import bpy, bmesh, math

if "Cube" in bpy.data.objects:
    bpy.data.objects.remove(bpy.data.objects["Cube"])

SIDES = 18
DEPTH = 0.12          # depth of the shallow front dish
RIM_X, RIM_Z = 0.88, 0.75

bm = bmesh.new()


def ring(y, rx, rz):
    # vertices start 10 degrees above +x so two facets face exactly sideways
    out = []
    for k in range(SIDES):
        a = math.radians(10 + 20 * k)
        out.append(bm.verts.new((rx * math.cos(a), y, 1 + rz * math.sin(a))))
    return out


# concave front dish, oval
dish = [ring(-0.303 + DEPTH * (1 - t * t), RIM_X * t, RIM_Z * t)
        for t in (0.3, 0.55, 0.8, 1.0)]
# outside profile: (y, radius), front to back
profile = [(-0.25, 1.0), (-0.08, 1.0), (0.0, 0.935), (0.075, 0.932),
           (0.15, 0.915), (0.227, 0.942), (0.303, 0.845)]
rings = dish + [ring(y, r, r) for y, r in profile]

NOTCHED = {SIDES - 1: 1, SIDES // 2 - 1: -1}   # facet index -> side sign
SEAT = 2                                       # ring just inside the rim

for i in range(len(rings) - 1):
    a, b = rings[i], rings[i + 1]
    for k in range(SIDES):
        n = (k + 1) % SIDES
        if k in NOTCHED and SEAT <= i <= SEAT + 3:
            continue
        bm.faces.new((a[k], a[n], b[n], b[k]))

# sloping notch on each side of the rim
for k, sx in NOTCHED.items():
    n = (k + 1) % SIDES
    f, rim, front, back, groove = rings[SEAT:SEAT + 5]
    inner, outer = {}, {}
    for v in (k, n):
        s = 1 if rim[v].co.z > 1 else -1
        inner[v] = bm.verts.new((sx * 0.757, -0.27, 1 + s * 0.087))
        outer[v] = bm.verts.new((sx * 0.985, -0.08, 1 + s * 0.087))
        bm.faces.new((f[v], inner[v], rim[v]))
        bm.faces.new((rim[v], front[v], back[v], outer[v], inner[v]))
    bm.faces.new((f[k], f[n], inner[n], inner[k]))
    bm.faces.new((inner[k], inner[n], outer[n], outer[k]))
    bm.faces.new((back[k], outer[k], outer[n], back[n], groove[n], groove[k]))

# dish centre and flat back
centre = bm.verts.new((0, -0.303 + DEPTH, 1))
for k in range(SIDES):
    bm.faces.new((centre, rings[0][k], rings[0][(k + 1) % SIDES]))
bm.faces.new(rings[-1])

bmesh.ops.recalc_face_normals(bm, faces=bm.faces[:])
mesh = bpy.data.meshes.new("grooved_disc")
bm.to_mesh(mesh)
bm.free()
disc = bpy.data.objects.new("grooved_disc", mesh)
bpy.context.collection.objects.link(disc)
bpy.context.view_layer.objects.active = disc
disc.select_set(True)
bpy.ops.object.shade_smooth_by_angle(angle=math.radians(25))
- - -
§ **WORK TASK**: The full listing must be retyped exactly as it stands.

§ **WRITTEN SOLUTION**:
import bpy, bmesh, math

if "Cube" in bpy.data.objects:
    bpy.data.objects.remove(bpy.data.objects["Cube"])

SIDES = 18
DEPTH = 0.12          # depth of the shallow front dish
RIM_X, RIM_Z = 0.88, 0.75

bm = bmesh.new()


def ring(y, rx, rz):
    # vertices start 10 degrees above +x so two facets face exactly sideways
    out = []
    for k in range(SIDES):
        a = math.radians(10 + 20 * k)
        out.append(bm.verts.new((rx * math.cos(a), y, 1 + rz * math.sin(a))))
    return out


# concave front dish, oval
dish = [ring(-0.303 + DEPTH * (1 - t * t), RIM_X * t, RIM_Z * t)
        for t in (0.3, 0.55, 0.8, 1.0)]
# outside profile: (y, radius), front to back
profile = [(-0.25, 1.0), (-0.08, 1.0), (0.0, 0.935), (0.075, 0.932),
           (0.15, 0.915), (0.227, 0.942), (0.303, 0.845)]
rings = dish + [ring(y, r, r) for y, r in profile]

NOTCHED = {SIDES - 1: 1, SIDES // 2 - 1: -1}   # facet index -> side sign
SEAT = 2                                       # ring just inside the rim

for i in range(len(rings) - 1):
    a, b = rings[i], rings[i + 1]
    for k in range(SIDES):
        n = (k + 1) % SIDES
        if k in NOTCHED and SEAT <= i <= SEAT + 3:
            continue
        bm.faces.new((a[k], a[n], b[n], b[k]))

# sloping notch on each side of the rim
for k, sx in NOTCHED.items():
    n = (k + 1) % SIDES
    f, rim, front, back, groove = rings[SEAT:SEAT + 5]
    inner, outer = {}, {}
    for v in (k, n):
        s = 1 if rim[v].co.z > 1 else -1
        inner[v] = bm.verts.new((sx * 0.757, -0.27, 1 + s * 0.087))
        outer[v] = bm.verts.new((sx * 0.985, -0.08, 1 + s * 0.087))
        bm.faces.new((f[v], inner[v], rim[v]))
        bm.faces.new((rim[v], front[v], back[v], outer[v], inner[v]))
    bm.faces.new((f[k], f[n], inner[n], inner[k]))
    bm.faces.new((inner[k], inner[n], outer[n], outer[k]))
    bm.faces.new((back[k], outer[k], outer[n], back[n], groove[n], groove[k]))

# dish centre and flat back
centre = bm.verts.new((0, -0.303 + DEPTH, 1))
for k in range(SIDES):
    bm.faces.new((centre, rings[0][k], rings[0][(k + 1) % SIDES]))
bm.faces.new(rings[-1])

bmesh.ops.recalc_face_normals(bm, faces=bm.faces[:])
mesh = bpy.data.meshes.new("grooved_disc")
bm.to_mesh(mesh)
bm.free()
disc = bpy.data.objects.new("grooved_disc", mesh)
bpy.context.collection.objects.link(disc)
bpy.context.view_layer.objects.active = disc
disc.select_set(True)
bpy.ops.object.shade_smooth_by_angle(angle=math.radians(25))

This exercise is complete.